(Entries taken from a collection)
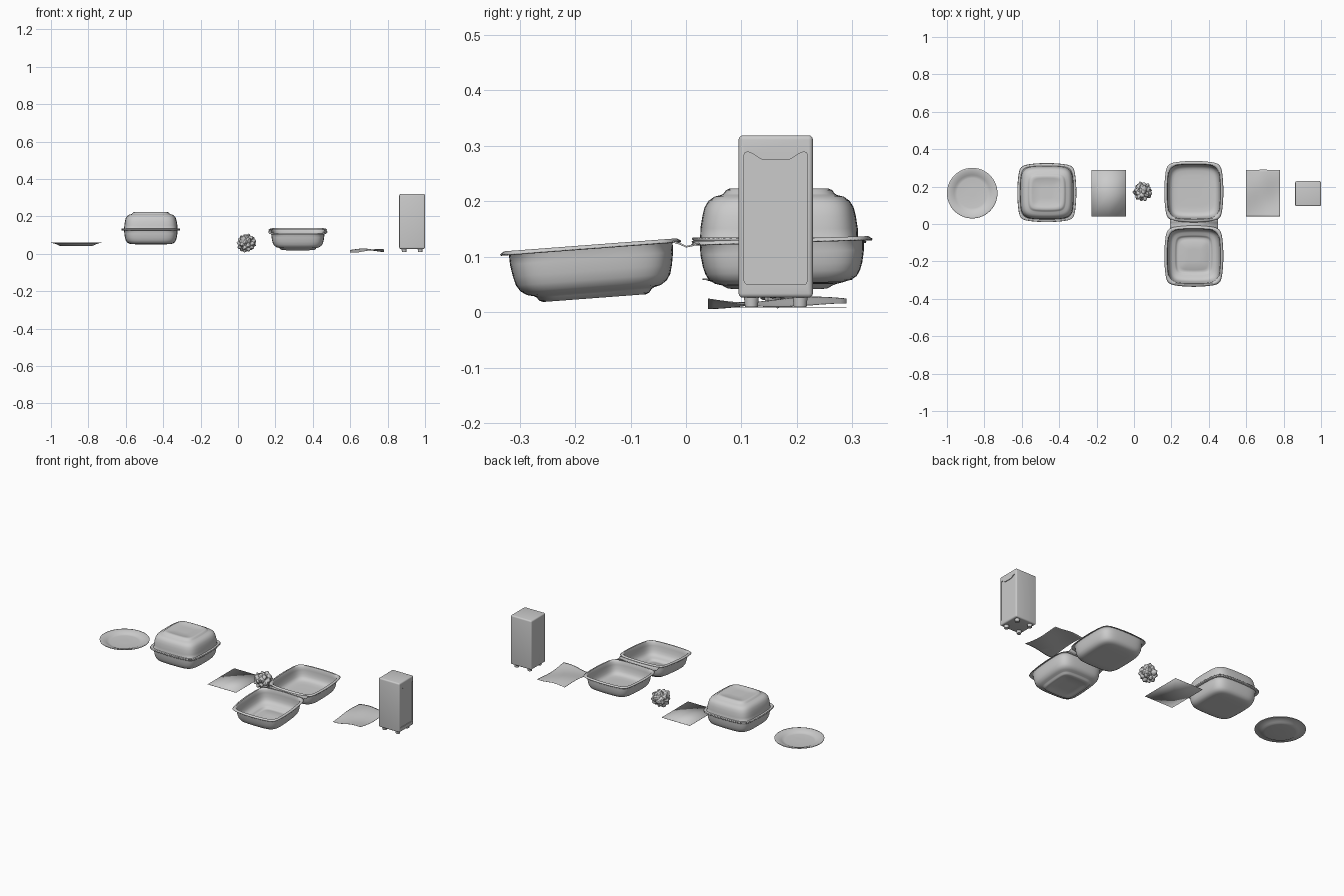
import bpy, bmesh, math, random
from mathutils import Matrix, Vector, noise

if "Cube" in bpy.data.objects:
    bpy.data.objects.remove(bpy.data.objects["Cube"])

random.seed(4)


def finish(name, bm, smooth=35):
    bmesh.ops.recalc_face_normals(bm, faces=bm.faces[:])
    me = bpy.data.meshes.new(name)
    bm.to_mesh(me)
    bm.free()
    ob = bpy.data.objects.new(name, me)
    bpy.context.collection.objects.link(ob)
    bpy.ops.object.select_all(action='DESELECT')
    ob.select_set(True)
    bpy.context.view_layer.objects.active = ob
    if smooth:
        bpy.ops.object.shade_smooth_by_angle(angle=math.radians(smooth))
    return ob


def thicken(ob, t, offset=0):
    m = ob.modifiers.new("thickness", 'SOLIDIFY')
    m.thickness, m.offset = t, offset


def loft(rings):
    """Skin closed rings; the last one is capped with a fan to its centre."""
    bm = bmesh.new()
    loops = [[bm.verts.new(p) for p in r] for r in rings]
    n = len(loops[0])
    for a, b in zip(loops, loops[1:]):
        for i in range(n):
            bm.faces.new((a[i], a[(i + 1) % n], b[(i + 1) % n], b[i]))
    bm.faces.new(loops[-1])
    return bm


def square_ring(h, z, p, bulge, n=96):
    """Rounded square with bowed sides, half width h."""
    pts = []
    for i in range(n):
        # denser near the corners
        a = 2 * math.pi * i / n
        a += 0.12 * math.sin(4 * a)
        c, s = math.cos(a), math.sin(a)
        r = (abs(c) ** p + abs(s) ** p) ** (-1 / p)
        x, y = c * r, s * r
        pts.append(Vector((h * x * (1 - bulge * y * y), h * y * (1 - bulge * x * x), z)))
    return pts


# Shell profiles: half width, height above rim, corner power, side bulge
RIM = [(.157, .002, 11, .09), (.150, -.003, 10, .08), (.144, -.003, 8, .06),
       (.141, .003, 6, .05), (.1405, .020, 6, .05), (.137, .042, 6, .05)]
LID = RIM + [(.133, .058, 6, .05), (.126, .069, 6, .05), (.116, .076, 6, .05),
             (.104, .079, 7, .05), (.099, .082, 7, .05), (.095, .088, 7, .05),
             (.089, .0905, 7, .05), (.078, .0905, 7, .05), (.073, .088, 7, .05), (.03, .088, 6, .05)]
BASE = RIM + [(.133, .055, 6, .05), (.127, .066, 6, .05), (.117, .072, 6, .05),
              (.106, .075, 6, .05), (.08, .076, 6, .05), (.03, .076, 6, .05)]


def shell(name, profile, loc, up, tilt=0, sy=1.0):
    bm = loft([square_ring(*q) for q in profile])
    bm.transform(Matrix.Translation(loc) @ Matrix.Rotation(tilt, 4, 'X')
                 @ Matrix.Diagonal((1, sy, 1 if up else -1, 1)))
    ob = finish(name, bm, 50)
    thicken(ob, .003)
    return ob


# Closed container
shell("closed_container_base", BASE, (-.466, .168, .128), False)
shell("closed_container_lid", LID, (-.466, .168, .131), True)

# Open container: base behind, lid lying in front, joined by a hinge strip
shell("open_container_base", BASE, (.320, .173, .128), False, .03, 1.04)
shell("open_container_lid", LID, (.320, -.172, .117), False, .075, 1.04)
bm = bmesh.new()
rows = [(-.024, .127), (-.010, .123), (0, .118), (.010, .120), (.024, .124)]
cols = [[bm.verts.new((.320 + s * .128, y, z)) for y, z in rows] for s in (-1, 1)]
for i in range(len(rows) - 1):
    bm.faces.new((cols[0][i], cols[1][i], cols[1][i + 1], cols[0][i + 1]))
thicken(finish("container_hinge", bm), .003)

# Plate: turned profile
plate = [(.135, .059), (.130, .0595), (.110, .054), (.098, .049), (.090, .0445), (.080, .043), (.02, .043)]
bm = loft([[(-.865 + r * math.cos(a), .165 + r * math.sin(a), z)
            for a in [2 * math.pi * i / 64 for i in range(64)]] for r, z in plate])
thicken(finish("plate", bm, 50), .003)


# Napkins: one flat, one wavy
def napkin(name, cx, w, height, n=24):
    bm = bmesh.new()
    bmesh.ops.create_grid(bm, x_segments=n, y_segments=n, size=1)
    for v in bm.verts:
        u, t = v.co.x, v.co.y
        v.co = (cx + u * w / 2, .165 + t * .125, height(u, t))
    thicken(finish(name, bm), .001)


napkin("flat_napkin", -.135, .187, lambda u, t: .009, 2)
napkin("wavy_napkin", .690, .182,
       lambda u, t: .018 + .005 * math.sin(2.6 * t - 1.2 * u) - .004 * u * t
       + .004 * math.cos(3 * u + t))

# Crumpled paper ball
bm = bmesh.new()
bmesh.ops.create_icosphere(bm, subdivisions=4, radius=1)
spikes = []
for i in range(34):  # evenly spread crease peaks with random jitter
    z = 1 - 2 * (i + .5) / 34
    a = i * 2.39996 + random.uniform(-.25, .25)
    r = math.sqrt(1 - z * z)
    spikes.append((Vector((r * math.cos(a), r * math.sin(a), z)), random.uniform(.052, .060)))
for v in bm.verts:
    d = v.co.normalized()
    r = max(h - .042 * d.angle(s) for s, h in spikes)
    r += .003 * noise.noise(d * 4)
    v.co = Vector((.045, .171, .058)) + d * r
finish("crumpled_paper_ball", bm, 25)


# Napkin dispenser
def box(name, lo, hi):
    bm = bmesh.new()
    bmesh.ops.create_cube(bm, size=1)
    lo, hi = Vector(lo), Vector(hi)
    for v in bm.verts:
        v.co = Vector([(lo[k] + hi[k]) / 2 + v.co[k] * (hi[k] - lo[k]) for k in range(3)])
    return bm


bm = box("dispenser", (.862, .095, .026), (1.0, .229, .319))
bmesh.ops.bevel(bm, geom=bm.edges[:], offset=.008, segments=4, profile=.5, affect='EDGES')
body = finish("dispenser_body", bm, 40)

# Recessed face panel with a dipped top edge
half = [(0, .275), (.024, .275), (.030, .278), (.042, .286), (.050, .289), (.055, .288),
        (.057, .284), (.057, .056), (.054, .051)]
outline = [(.162 + y, z) for y, z in half] + [(.162 - y, z) for y, z in reversed(half[1:])]
bm = bmesh.new()
face = bm.faces.new([bm.verts.new((.996, y, z)) for y, z in outline])
ext = bmesh.ops.extrude_face_region(bm, geom=[face])
bmesh.ops.translate(bm, vec=(.02, 0, 0),
                    verts=[g for g in ext['geom'] if isinstance(g, bmesh.types.BMVert)])
cutter = finish("panel_cutter", bm, 0)
cutter.hide_render = True
m = body.modifiers.new("panel", 'BOOLEAN')
m.operation, m.object, m.solver = 'DIFFERENCE', cutter, 'EXACT'
bpy.context.view_layer.objects.active = body
bpy.ops.object.modifier_apply(modifier=m.name)
bpy.data.objects.remove(cutter)

# Feet
for i, (x, y) in enumerate([(x, y) for x in (.888, .974) for y in (.118, .206)]):
    bm = bmesh.new()
    bmesh.ops.create_cone(bm, cap_ends=True, segments=24, radius1=.0115, radius2=.0135, depth=.018,
                          matrix=Matrix.Translation((x, y, .0185)))
    finish(f"dispenser_foot_{i + 1}", bm)
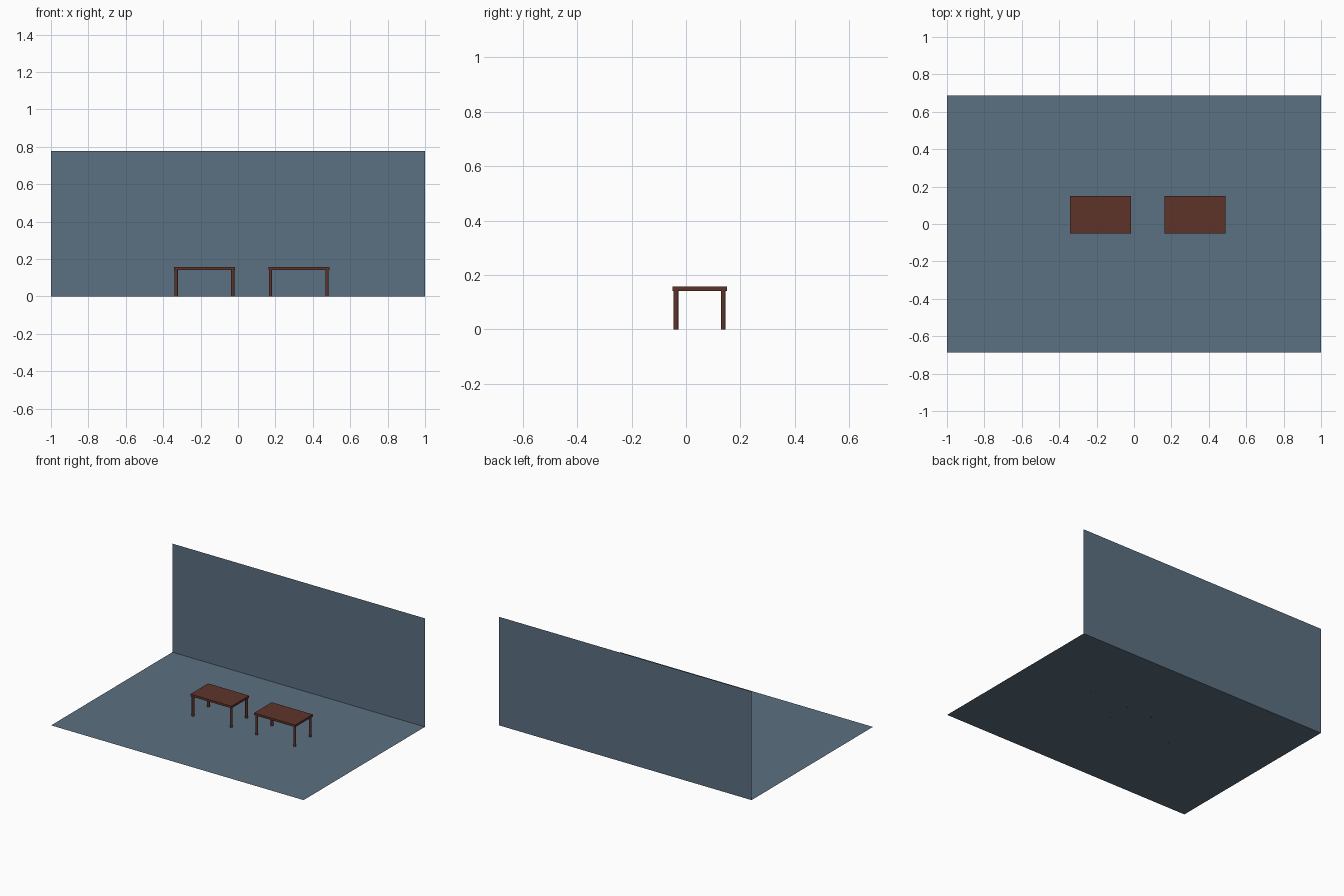
import bpy, bmesh
from mathutils import Matrix, Vector

if "Cube" in bpy.data.objects:
    bpy.data.objects.remove(bpy.data.objects["Cube"])


def material(name, color):
    m = bpy.data.materials.new(name)
    m.diffuse_color = (*color, 1)
    m.use_nodes = True
    m.node_tree.nodes["Principled BSDF"].inputs["Base Color"].default_value = m.diffuse_color
    return m


blue = material("slate_blue", (0.105, 0.16, 0.22))
wood = material("dark_wood", (0.11, 0.034, 0.023))


def finish(name, bm, mat):
    mesh = bpy.data.meshes.new(name)
    bm.to_mesh(mesh)
    bm.free()
    mesh.materials.append(mat)
    ob = bpy.data.objects.new(name, mesh)
    bpy.context.collection.objects.link(ob)
    return ob


def sheet(name, corners):
    bm = bmesh.new()
    bm.faces.new([bm.verts.new(c) for c in corners])
    return finish(name, bm, blue)


def box(name, lo, hi):
    lo, hi = Vector(lo), Vector(hi)
    bm = bmesh.new()
    bmesh.ops.create_cube(bm, size=1, matrix=Matrix.Translation((lo + hi) / 2)
                          @ Matrix.Diagonal((*(hi - lo), 1)))
    return finish(name, bm, wood)


def leg(name, x, y, height, r=0.009):
    bm = bmesh.new()
    bmesh.ops.create_cone(bm, cap_ends=True, segments=32, radius1=r, radius2=r,
                          depth=height, matrix=Matrix.Translation((x, y, height / 2)))
    for f in bm.faces:
        f.smooth = len(f.verts) == 4
    for e in bm.edges:
        e.smooth = all(f.smooth for f in e.link_faces)
    return finish(name, bm, wood)


# Floor and back wall: single-sided sheets
W, D, H = 1.0, 0.686, 0.777
sheet("floor", [(-W, -D, 0), (W, -D, 0), (W, D, 0), (-W, D, 0)])
sheet("back_wall", [(-W, D, 0), (W, D, 0), (W, D, H), (-W, D, H)])

# Two matching tables: top slab on four round legs
CY, HALF_X, HALF_Y, TOP, UNDER = 0.05, 0.163, 0.1, 0.157, 0.142
for side, cx in (("left", -0.179), ("right", 0.325)):
    box(f"{side}_table_top", (cx - HALF_X, CY - HALF_Y, UNDER),
        (cx + HALF_X, CY + HALF_Y, TOP))
    for sx, lr in ((-1, "left"), (1, "right")):
        for sy, fb in ((-1, "front"), (1, "back")):
            leg(f"{side}_table_{fb}_{lr}_leg", cx + sx * 0.151, CY + sy * 0.087, UNDER)
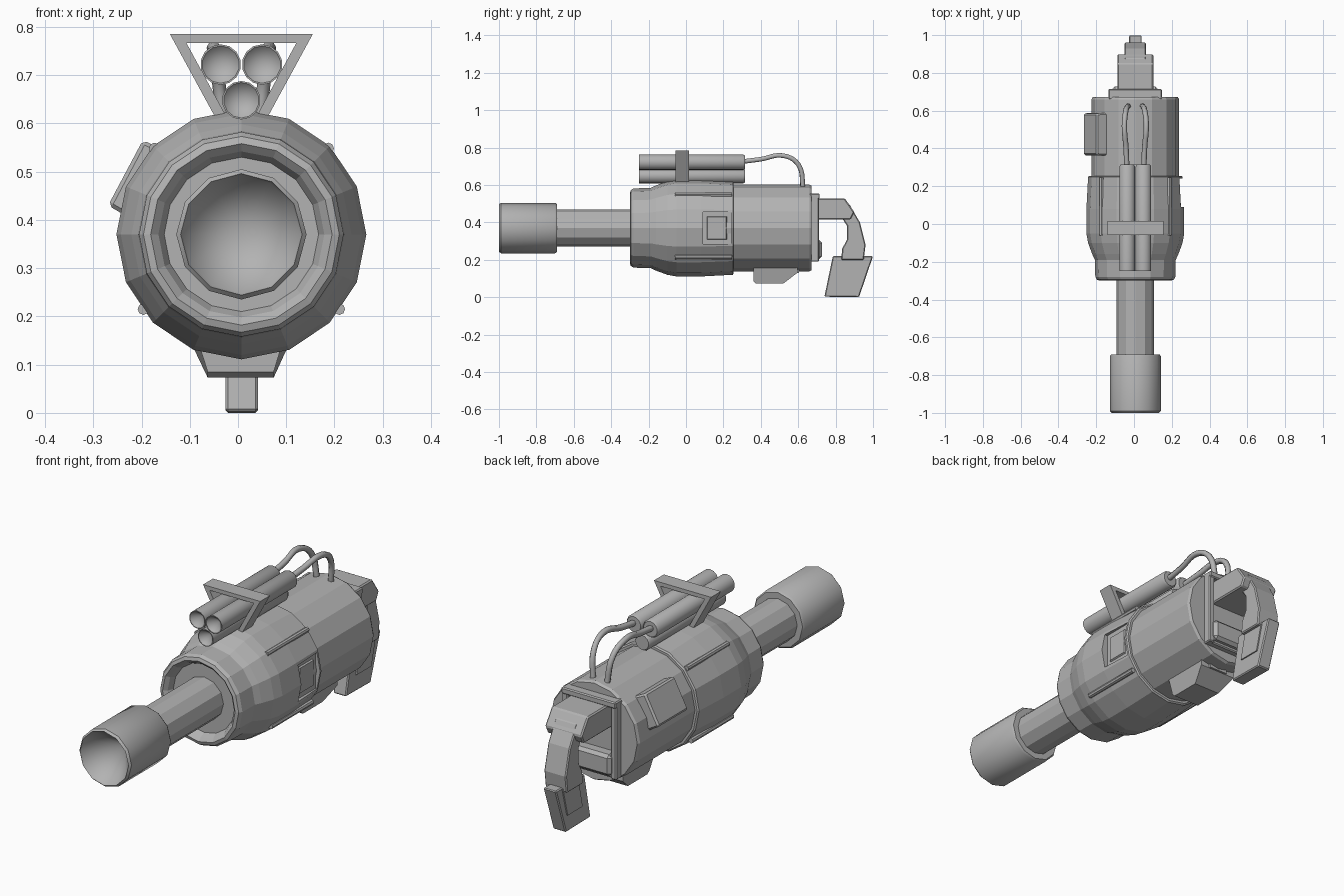
import bpy, bmesh, math
from mathutils import Vector, Matrix

default = bpy.data.objects.get("Cube")
if default:
    bpy.data.objects.remove(default)

CX, CZ = 0.007, 0.37   # main axis of the body

grey = bpy.data.materials.new("plain grey")
grey.use_nodes = True
grey.diffuse_color = (0.45, 0.45, 0.45, 1)
grey.node_tree.nodes["Principled BSDF"].inputs["Base Color"].default_value = (0.45, 0.45, 0.45, 1)


def finish(bm, name, smooth=None, bevel=0):
    bmesh.ops.recalc_face_normals(bm, faces=bm.faces)
    mesh = bpy.data.meshes.new(name)
    bm.to_mesh(mesh)
    bm.free()
    mesh.materials.append(grey)
    obj = bpy.data.objects.new(name, mesh)
    bpy.context.collection.objects.link(obj)
    if bevel:
        mod = obj.modifiers.new("bevel", 'BEVEL')
        mod.width, mod.segments = bevel, 1
    if smooth:
        bpy.ops.object.select_all(action='DESELECT')
        obj.select_set(True)
        bpy.context.view_layer.objects.active = obj
        bpy.ops.object.shade_smooth_by_angle(angle=math.radians(smooth))
    return obj


def lathe(name, profile, sides, x=CX, z=CZ, smooth=None):
    """Spin (y, radius) points round a line along y; zero radius closes the end."""
    bm = bmesh.new()
    rings = []
    for y, r in profile:
        count = sides if r else 1
        rings.append([bm.verts.new((x + r * math.sin(math.tau * i / sides), y,
                                    z + r * math.cos(math.tau * i / sides)))
                      for i in range(count)])
    for a, b in zip(rings, rings[1:]):
        for i in range(sides):
            j = (i + 1) % sides
            quad = [a[i % len(a)], a[j % len(a)], b[j % len(b)], b[i % len(b)]]
            bm.faces.new(list(dict.fromkeys(quad)))
    return finish(bm, name, smooth)


def side_prism(name, yz, x0, x1, bevel=0):
    """Extrude a side outline across x."""
    bm = bmesh.new()
    face = bm.faces.new([bm.verts.new((x0, y, z)) for y, z in yz])
    new = bmesh.ops.extrude_face_region(bm, geom=[face])["geom"]
    bmesh.ops.translate(bm, vec=(x1 - x0, 0, 0),
                        verts=[v for v in new if isinstance(v, bmesh.types.BMVert)])
    return finish(bm, name, bevel=bevel)


def box(name, low, high, bevel=0, taper=1, turn=None):
    """Box between two corners; taper shrinks the +x end, turn places it."""
    low, high = Vector(low), Vector(high)
    bm = bmesh.new()
    bmesh.ops.create_cube(bm, size=1)
    for v in bm.verts:
        k = taper if v.co.x > 0 else 1
        v.co = Vector((v.co.x, v.co.y * k, v.co.z * k)) * (high - low) + (low + high) / 2
    if turn is not None:
        bm.transform(turn)
    return finish(bm, name, bevel=bevel)


def about_axis(degrees):
    """Turn the +x direction round the body axis."""
    return Matrix.Translation((CX, 0, CZ)) @ Matrix.Rotation(-math.radians(degrees), 4, 'Y')


# Barrel with a flared, hollow muzzle
lathe("muzzle", [(-0.85, 0), (-0.99, 0.122), (-1, 0.126), (-0.99, 0.135),
                 (-0.70, 0.135), (-0.69, 0.128), (-0.69, 0)], 12, smooth=40)
lathe("barrel", [(-0.72, 0), (-0.72, 0.1), (-0.25, 0.1), (-0.25, 0)], 12)

# Body: flared front sleeve with a dished rim, and a narrower rear drum
sleeve = lathe("front_sleeve", [
    (-0.26, 0), (-0.26, 0.16), (-0.285, 0.172), (-0.3, 0.188), (-0.295, 0.203),
    (-0.28, 0.212), (-0.19, 0.214), (-0.16, 0.228), (-0.10, 0.25), (-0.05, 0.259),
    (0.08, 0.259), (0.25, 0.25), (0.255, 0.243), (0.255, 0)], 16)
lathe("rear_drum", [(0.2, 0), (0.2, 0.232), (0.66, 0.232), (0.672, 0.225), (0.672, 0)], 16)

# Recessed windows cut in both sides of the sleeve
for turn in (0, 180):
    cutter = box("window_cutter", (0.226, 0.09, -0.085), (0.3, 0.24, 0.085),
                 turn=about_axis(turn))
    cutter.hide_render = True
    mod = sleeve.modifiers.new("window", 'BOOLEAN')
    mod.operation, mod.object, mod.solver = 'DIFFERENCE', cutter, 'EXACT'
    bpy.context.view_layer.objects.active = sleeve
    bpy.ops.object.modifier_apply(modifier=mod.name)
    bpy.data.objects.remove(cutter)
    box("window_panel", (0.222, 0.11, -0.065), (0.233, 0.22, 0.065), taper=0.9,
        turn=about_axis(turn))

# Slim rails along the sleeve
for side in (-1, 1):
    for name, dx, dz in (("upper_rail", 0.18, 0.178), ("lower_rail", 0.203, -0.155)):
        lathe(name, [(-0.06, 0), (-0.06, 0.012), (0.245, 0.012), (0.245, 0)], 8,
              x=CX + side * dx, z=CZ + dz)

# Raised panel on one side and a keel under the drum
box("side_panel", (0.19, 0.36, -0.08), (0.272, 0.59, 0.08), bevel=0.008, taper=0.96,
    turn=about_axis(152))
keel = side_prism("keel", [(0.36, 0.17), (0.36, 0.085), (0.375, 0.073), (0.52, 0.073),
                           (0.595, 0.13), (0.595, 0.17)], -0.09, 0.1)
for v in keel.data.vertices:
    if v.co.z < 0.1:
        v.co.x = CX + (v.co.x - CX) * 0.72
box("keel_catch", (-0.04, 0.56, 0.13), (0.055, 0.605, 0.18))

# Three tubes with hollow cone ends
for name, x, z, r in (("right_tube", -0.036, 0.722, 0.042), ("left_tube", 0.05, 0.722, 0.042),
                      ("lower_tube", 0.007, 0.648, 0.04)):
    lathe(name, [(-0.21, 0), (-0.25, r * 0.92), (-0.25, r), (0.305, r), (0.315, r * 0.85),
                 (0.315, 0)], 14, x=x, z=z, smooth=40)

# Triangular bracket round the tubes
bm = bmesh.new()
outer = [(-0.148, 0.785), (0.148, 0.785), (0.05, 0.605), (-0.05, 0.605)]
inner = [(-0.114, 0.767), (0.114, 0.767), (0.03, 0.612), (-0.03, 0.612)]
loops = [[bm.verts.new((CX + x, y, z)) for x, z in ring]
         for ring, y in ((outer, -0.057), (inner, -0.057), (inner, 0.016), (outer, 0.016))]
for k in range(4):
    a, b = loops[k], loops[(k + 1) % 4]
    for i in range(4):
        j = (i + 1) % 4
        bm.faces.new((a[i], a[j], b[j], b[i]))
finish(bm, "tube_bracket")

# Cables looping from the tubes into the drum
for side, name in ((-1, "right_cable"), (1, "left_cable")):
    curve = bpy.data.curves.new(name, 'CURVE')
    curve.dimensions = '3D'
    curve.bevel_depth, curve.bevel_resolution, curve.resolution_u = 0.014, 1, 5
    curve.use_fill_caps = True
    spline = curve.splines.new('BEZIER')
    path = [(0.045, 0.30, 0.725), (0.049, 0.40, 0.738), (0.058, 0.52, 0.757),
            (0.05, 0.60, 0.71), (0.035, 0.627, 0.575)]
    spline.bezier_points.add(len(path) - 1)
    for point, (x, y, z) in zip(spline.bezier_points, path):
        point.co = (CX + side * x, y, z)
        point.handle_left_type = point.handle_right_type = 'AUTO'
    curve.materials.append(grey)
    bpy.context.collection.objects.link(bpy.data.objects.new(name, curve))

# Rear mounting frame
for name, low, high in (("frame_top", (-0.135, 0.66, 0.525), (0.147, 0.715, 0.555)),
                        ("frame_bottom", (-0.135, 0.66, 0.19), (0.147, 0.7, 0.215)),
                        ("frame_right", (-0.135, 0.66, 0.19), (-0.105, 0.71, 0.555)),
                        ("frame_left", (0.117, 0.66, 0.19), (0.147, 0.71, 0.555))):
    box(name, low, high, bevel=0.005)
box("frame_step", (-0.115, 0.66, 0.205), (0.127, 0.728, 0.305), bevel=0.014)

# Jointed rear arm ending in a slanted foot
side_prism("arm_shoulder", [(0.66, 0.528), (0.85, 0.528), (0.9, 0.455), (0.88, 0.415),
                            (0.66, 0.415)], -0.088, 0.102, 0.006)
side_prism("forearm", [(0.84, 0.51), (0.875, 0.495), (0.93, 0.40), (0.96, 0.28), (0.95, 0.2),
                       (0.83, 0.2), (0.835, 0.26), (0.862, 0.31), (0.862, 0.38),
                       (0.83, 0.43)], -0.05, 0.064, 0.005)
side_prism("foot", [(0.785, 0.22), (1.0, 0.22), (0.925, 0), (0.74, 0.003)],
           -0.026, 0.041, 0.005)
side_prism("foot_panel", [(0.84, 0.215), (0.955, 0.215), (0.92, 0.08), (0.81, 0.08)],
           -0.032, 0.047)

### Exercise details:
Write only the number of lines in the data where the word "True" occurs.

### Response area:
10